The aim of this study was to evaluate the performance of several modern syringe infusion pumps at low infusion rates and the impact on drug concentration” Baeckert et al (2019).
BACKGROUND: Syringe infusion pumps are used for the precise continuous administration of intravenous drugs. Their compliance and mechanical deficiencies have been found to cause considerable start-up delays, flow irregularities during vertical displacement, as well extensive delays of occlusion alarms at low infusion rates. The aim of this study was to evaluate the performance of several modern syringe infusion pumps at low infusion rates and the impact on drug concentration.
METHODS: Seven currently marketed syringe infusion pump assemblies were assessed in an in vitro study during start-up, vertical displacement manoeuvres, and infusion line occlusion at a set flow rate of 1 ml h-1. The measured data were used as input for a pharmacokinetic simulation modelling plasma concentration during a standard neonatal continuous epinephrine infusion.
RESULTS: The mean time from starting the infusion pump to steady-state flow varied from 89 to 1622 s. The zero-drug delivery time after lowering the pump ranged from 145 to 335 s. In all assemblies tested, occlusion alarm delays and measured flow irregularities during vertical displacement manoeuvres resulted in relevant deviations in plasma epinephrine concentration (>25%) as calculated by the pharmacokinetic simulation model.

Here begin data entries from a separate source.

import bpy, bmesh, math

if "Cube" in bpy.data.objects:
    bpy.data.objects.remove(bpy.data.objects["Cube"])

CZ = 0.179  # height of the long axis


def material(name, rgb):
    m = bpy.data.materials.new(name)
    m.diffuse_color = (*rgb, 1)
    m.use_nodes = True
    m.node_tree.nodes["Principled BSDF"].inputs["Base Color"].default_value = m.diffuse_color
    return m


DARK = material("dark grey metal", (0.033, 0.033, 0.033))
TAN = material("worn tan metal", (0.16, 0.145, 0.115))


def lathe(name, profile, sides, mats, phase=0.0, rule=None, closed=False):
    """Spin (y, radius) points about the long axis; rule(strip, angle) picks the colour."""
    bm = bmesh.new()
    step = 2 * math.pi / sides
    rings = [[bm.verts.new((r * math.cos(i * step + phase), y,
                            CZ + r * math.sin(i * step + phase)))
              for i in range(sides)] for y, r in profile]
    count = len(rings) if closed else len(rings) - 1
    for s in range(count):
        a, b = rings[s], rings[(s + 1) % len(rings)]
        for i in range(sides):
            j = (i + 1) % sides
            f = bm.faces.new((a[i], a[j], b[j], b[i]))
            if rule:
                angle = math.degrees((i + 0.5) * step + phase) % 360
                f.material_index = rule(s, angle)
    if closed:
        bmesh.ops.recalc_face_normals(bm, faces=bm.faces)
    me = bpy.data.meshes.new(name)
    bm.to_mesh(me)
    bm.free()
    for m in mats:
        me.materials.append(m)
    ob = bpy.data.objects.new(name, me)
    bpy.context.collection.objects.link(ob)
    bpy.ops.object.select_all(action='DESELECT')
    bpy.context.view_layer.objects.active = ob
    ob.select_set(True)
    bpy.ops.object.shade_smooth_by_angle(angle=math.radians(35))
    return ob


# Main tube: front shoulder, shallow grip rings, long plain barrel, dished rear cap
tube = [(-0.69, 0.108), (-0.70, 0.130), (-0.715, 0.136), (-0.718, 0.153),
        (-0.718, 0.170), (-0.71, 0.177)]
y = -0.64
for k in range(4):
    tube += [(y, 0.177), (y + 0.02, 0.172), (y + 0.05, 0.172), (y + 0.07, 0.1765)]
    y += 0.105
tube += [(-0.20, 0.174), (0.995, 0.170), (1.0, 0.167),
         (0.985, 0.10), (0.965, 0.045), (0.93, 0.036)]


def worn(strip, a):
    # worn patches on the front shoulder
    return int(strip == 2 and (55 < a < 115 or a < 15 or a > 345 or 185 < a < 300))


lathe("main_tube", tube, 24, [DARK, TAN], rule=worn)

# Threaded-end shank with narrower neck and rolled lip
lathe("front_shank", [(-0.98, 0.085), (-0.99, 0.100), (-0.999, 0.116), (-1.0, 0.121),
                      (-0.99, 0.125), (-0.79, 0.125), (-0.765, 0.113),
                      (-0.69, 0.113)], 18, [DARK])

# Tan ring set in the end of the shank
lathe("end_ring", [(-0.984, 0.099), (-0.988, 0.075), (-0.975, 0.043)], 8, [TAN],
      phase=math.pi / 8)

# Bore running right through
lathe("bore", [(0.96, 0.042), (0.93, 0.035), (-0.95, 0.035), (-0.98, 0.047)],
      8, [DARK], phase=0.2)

CONCLUSION: Problems with the performance of syringe infusion pump assemblies can have considerable impact on plasma drug concentration when highly concentrated short-acting cardiovascular drugs are administered at low flow rates. The problems, which affected all assemblies tested, are mainly related to the functional principle of syringe infusion pumps and will only partially be solved by incremental improvements of existing equipment.
You may also be interested in…
Baeckert, M., Batliner, M., Grass, B., Buehler, P.K., Daners, M.S., Meboldt, M. and Weiss, M. (2019) Performance of modern syringe infusion pump assemblies at low infusion rates in the perioperative setting. British Journal of Anaesthesia. December 18th. doi: 10.1016/j.bja.2019.10.007. .